Tokyo 2020 have unveiled the completed Ariake Gymnastics Centre ©Getty Images

Tokyo 2020 has unveiled the completed Ariake Gymnastics Centre, with the traditional Japanese style facility one of the latest venues delivered for next year’s Olympic and Paralympic Games.

The 12,000-capacity venue is set to host artistic, rhythmic and trampoline gymnastics competitions during the Olympic Games.

Boccia will then be held at the venue during the Paralympic Games.

Tokyo 2020 claim the on-time completion is evidence their preparations for the Games are on track.

The venue is located in the Tokyo Bay Zone, with the Athletes’ Village and Main Press Centre claimed to be a five minutes drive away.

The Ariake Tennis Park and the Ariake Arena, where volleyball competition will take place, after close to the completed building.

Construction is also continuing on the nearby temporary Ariake Urban Sports Park, which will host BMX Freestyle, BMX racing and skateboarding events.

Tokyo 2020 revealed the area was previously used primarily for timber storage, which inspired the design and construction of the Ariake Gymnastics Centre.

Timber has been used for the roof frames, the main auditorium and the building’s exterior, with the design aimed at showcasing traditional Japanese craftsmanship.

Organisers claim the venue features one of the largest timber roofs in the world, with the 30-metre-wide structure built from larch wood from the Nagano and Hokkaido prefectures.

The venue features a 30 metre wide timber roof ©Getty Images
The venue features a 30 metre wide timber roof ©Getty Images

Japanese cedar was used to create the exterior shape of wooden vessels, with Tokyo 2020 claiming the external concourse is similar to an engawa, a Japanese-style veranda.

The venue has 90 metre wooden roof beams and is free of steel framework, which has allowed the creation of a large open space without pillars in the centre of the venue.

Spectators will sit on specially crafted wooden benches at the venue made of cedar from the Mie prefecture.

Ticket holders will be in their seats from July 25 next year, when the artistic gymnastics competition begins.

Medals will be won in artistic gymnastics from July 27 to 30, as well as from August 2 to 4.

Trampoline competition will be held from July 31 to August 1, while rhythmic gymnastics will be held from August 7 to 9.

Tokyo 2020 gymnastics sport manager Koichi Endo expressed his hope the venue could create a similar atmosphere to the 1964 Olympic Games, where his father clinched gold in the men’s individual all-around, parallel bars and team event.

"We need to ensure the athletes are not alone, but are one with the spectators to help them perform well," Endo said.

"We want the make it the best Games possible.

"The first event here will be the World Trampoline Championships in November.

"Olympic qualification will be on offer, so it will be a big event for the opening of the venue."

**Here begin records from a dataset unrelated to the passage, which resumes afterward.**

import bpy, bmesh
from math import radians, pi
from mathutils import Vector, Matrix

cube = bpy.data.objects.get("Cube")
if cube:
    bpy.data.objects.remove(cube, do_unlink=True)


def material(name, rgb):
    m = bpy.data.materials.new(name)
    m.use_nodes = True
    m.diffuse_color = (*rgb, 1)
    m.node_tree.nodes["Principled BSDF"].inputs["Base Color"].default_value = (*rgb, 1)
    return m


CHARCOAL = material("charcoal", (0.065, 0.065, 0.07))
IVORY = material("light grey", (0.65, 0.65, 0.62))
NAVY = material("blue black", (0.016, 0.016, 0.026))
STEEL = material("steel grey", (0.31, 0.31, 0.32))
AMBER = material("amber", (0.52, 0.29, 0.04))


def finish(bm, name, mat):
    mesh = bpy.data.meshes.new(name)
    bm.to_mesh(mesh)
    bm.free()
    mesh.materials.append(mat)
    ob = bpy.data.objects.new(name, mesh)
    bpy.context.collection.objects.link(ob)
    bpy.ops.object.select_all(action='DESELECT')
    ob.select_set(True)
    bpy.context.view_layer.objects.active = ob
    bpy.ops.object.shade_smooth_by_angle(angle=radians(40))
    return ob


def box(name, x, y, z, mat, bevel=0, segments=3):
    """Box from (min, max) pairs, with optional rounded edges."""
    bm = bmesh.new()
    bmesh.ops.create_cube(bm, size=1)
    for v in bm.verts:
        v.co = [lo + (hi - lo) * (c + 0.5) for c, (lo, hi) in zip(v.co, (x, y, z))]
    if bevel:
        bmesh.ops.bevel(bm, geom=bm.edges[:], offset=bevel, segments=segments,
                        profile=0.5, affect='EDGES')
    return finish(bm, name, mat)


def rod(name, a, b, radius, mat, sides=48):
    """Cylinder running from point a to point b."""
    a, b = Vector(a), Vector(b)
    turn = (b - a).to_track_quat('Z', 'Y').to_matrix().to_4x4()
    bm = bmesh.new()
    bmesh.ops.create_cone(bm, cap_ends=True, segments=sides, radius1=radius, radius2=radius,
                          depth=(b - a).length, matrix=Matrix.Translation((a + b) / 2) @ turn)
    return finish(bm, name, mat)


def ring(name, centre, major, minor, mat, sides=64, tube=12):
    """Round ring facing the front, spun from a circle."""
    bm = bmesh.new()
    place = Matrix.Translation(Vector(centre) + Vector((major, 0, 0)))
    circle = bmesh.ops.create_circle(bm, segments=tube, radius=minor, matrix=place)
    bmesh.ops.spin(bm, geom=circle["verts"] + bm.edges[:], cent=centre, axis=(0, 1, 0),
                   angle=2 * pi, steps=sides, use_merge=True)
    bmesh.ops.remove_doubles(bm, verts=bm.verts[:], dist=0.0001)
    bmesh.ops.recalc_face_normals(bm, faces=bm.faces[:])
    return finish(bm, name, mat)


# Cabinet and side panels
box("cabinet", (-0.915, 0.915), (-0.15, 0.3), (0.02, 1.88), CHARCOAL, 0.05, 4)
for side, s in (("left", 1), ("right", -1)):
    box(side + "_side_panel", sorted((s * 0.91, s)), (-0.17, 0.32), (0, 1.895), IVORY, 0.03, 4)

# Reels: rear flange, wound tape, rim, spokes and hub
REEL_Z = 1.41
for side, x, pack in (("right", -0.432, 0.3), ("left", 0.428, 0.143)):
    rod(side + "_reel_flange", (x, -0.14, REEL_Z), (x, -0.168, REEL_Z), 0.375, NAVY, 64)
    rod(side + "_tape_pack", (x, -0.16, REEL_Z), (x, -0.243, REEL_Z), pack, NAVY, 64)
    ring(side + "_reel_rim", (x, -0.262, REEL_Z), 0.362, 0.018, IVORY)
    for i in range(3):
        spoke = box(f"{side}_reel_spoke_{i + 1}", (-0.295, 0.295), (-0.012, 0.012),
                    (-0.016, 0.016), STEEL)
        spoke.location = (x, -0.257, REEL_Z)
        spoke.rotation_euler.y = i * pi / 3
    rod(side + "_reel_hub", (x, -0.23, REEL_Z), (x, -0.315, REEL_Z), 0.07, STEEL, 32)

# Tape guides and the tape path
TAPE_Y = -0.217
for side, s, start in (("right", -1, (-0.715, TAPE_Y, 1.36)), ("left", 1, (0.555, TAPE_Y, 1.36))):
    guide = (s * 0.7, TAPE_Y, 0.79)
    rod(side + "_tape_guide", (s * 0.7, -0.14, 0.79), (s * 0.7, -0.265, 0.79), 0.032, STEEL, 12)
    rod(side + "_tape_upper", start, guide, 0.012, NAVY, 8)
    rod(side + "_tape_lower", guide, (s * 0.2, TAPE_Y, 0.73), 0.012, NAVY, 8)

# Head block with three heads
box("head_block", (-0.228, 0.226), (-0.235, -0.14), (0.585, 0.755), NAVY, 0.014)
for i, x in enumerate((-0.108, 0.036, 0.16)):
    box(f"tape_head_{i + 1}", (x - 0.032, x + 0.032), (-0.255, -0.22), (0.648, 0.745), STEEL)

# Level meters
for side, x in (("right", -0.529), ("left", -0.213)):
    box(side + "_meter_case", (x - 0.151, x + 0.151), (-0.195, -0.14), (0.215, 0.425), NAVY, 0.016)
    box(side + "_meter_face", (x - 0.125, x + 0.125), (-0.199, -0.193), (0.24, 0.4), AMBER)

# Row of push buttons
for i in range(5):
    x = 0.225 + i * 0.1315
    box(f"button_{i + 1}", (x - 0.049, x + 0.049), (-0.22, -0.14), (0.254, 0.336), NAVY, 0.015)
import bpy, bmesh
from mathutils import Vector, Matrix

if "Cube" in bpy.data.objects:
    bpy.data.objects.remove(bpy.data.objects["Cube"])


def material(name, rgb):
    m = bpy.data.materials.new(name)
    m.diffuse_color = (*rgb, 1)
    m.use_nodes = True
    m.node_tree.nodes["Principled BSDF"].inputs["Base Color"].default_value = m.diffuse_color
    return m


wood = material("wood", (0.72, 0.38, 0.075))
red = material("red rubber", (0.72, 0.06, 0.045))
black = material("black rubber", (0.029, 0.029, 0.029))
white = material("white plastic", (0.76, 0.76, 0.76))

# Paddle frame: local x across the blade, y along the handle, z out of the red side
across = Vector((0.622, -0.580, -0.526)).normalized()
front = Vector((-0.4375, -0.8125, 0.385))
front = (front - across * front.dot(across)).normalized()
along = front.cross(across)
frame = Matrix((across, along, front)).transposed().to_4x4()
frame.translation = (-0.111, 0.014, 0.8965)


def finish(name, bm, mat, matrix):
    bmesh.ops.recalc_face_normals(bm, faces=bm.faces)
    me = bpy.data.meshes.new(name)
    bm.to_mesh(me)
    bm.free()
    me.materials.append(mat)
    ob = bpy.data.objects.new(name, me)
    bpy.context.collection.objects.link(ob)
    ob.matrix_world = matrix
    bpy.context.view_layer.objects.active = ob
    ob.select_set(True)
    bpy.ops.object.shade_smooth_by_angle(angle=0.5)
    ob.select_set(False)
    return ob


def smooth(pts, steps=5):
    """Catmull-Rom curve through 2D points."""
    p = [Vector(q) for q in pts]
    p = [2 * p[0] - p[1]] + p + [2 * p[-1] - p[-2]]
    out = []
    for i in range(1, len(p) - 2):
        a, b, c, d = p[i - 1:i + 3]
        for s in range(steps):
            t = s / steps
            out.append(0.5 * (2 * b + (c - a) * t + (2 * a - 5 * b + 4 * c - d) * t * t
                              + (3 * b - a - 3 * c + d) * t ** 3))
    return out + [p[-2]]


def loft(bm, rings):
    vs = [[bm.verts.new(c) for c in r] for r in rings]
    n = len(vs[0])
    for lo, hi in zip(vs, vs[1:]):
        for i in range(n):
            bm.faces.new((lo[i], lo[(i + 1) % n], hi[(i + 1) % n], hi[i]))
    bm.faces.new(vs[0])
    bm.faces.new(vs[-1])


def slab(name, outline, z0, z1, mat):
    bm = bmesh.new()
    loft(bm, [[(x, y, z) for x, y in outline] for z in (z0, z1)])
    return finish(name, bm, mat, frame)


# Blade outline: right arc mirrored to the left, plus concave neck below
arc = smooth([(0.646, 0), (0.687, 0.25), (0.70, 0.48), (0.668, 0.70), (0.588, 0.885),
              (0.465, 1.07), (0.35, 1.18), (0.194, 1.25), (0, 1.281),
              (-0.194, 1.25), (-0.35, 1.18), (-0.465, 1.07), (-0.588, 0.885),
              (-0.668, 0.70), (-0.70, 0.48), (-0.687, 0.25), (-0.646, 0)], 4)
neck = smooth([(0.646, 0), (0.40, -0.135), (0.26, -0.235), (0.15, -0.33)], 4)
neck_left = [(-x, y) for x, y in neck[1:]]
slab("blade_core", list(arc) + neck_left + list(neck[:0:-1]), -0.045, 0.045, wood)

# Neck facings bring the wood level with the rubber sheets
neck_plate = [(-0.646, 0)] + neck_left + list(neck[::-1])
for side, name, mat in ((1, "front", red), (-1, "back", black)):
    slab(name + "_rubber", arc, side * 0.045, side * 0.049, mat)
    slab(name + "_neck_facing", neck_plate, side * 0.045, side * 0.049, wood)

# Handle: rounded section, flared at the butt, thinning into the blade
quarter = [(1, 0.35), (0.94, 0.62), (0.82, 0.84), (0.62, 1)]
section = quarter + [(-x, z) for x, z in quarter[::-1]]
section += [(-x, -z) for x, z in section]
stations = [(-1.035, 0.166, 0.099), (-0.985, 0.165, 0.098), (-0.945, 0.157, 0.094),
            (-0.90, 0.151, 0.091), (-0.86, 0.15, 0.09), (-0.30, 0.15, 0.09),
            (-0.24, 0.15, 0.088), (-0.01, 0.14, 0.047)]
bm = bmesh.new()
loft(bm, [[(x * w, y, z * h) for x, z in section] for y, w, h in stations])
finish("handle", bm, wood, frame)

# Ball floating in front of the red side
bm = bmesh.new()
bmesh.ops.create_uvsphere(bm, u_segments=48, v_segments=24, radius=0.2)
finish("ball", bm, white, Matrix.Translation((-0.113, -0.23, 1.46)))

Traditional wooden benches will be used as seats for spectators ©Getty Images
Traditional wooden benches will be used as seats for spectators ©Getty Images

Boccia competition will take place at the venue from August 29 to September 5.

Yasumasa Saito, the boccia’s venue manager, claimed there had been a high interest in Paralympic tickets.

"The sport is gaining interest," he said.

"This needs to be a full stadium so the athletes can perform to their best."

 Tokyo 2020 say the only three remaining permanent venues need to be completed, with five having already been delivered.

The Games also has 25 existing venues and will have 10 temporary structures.

The Olympic Stadium is expected to be completed by the Japan Sport Council in the coming days, with Tokyo 2020 deeming the venue to be 99 per cent complete.

The Ariake Arena will be delivered in December by the Tokyo Metropolitan Government, with the Tokyo Aquatics Centre set to be the final completed venue in February.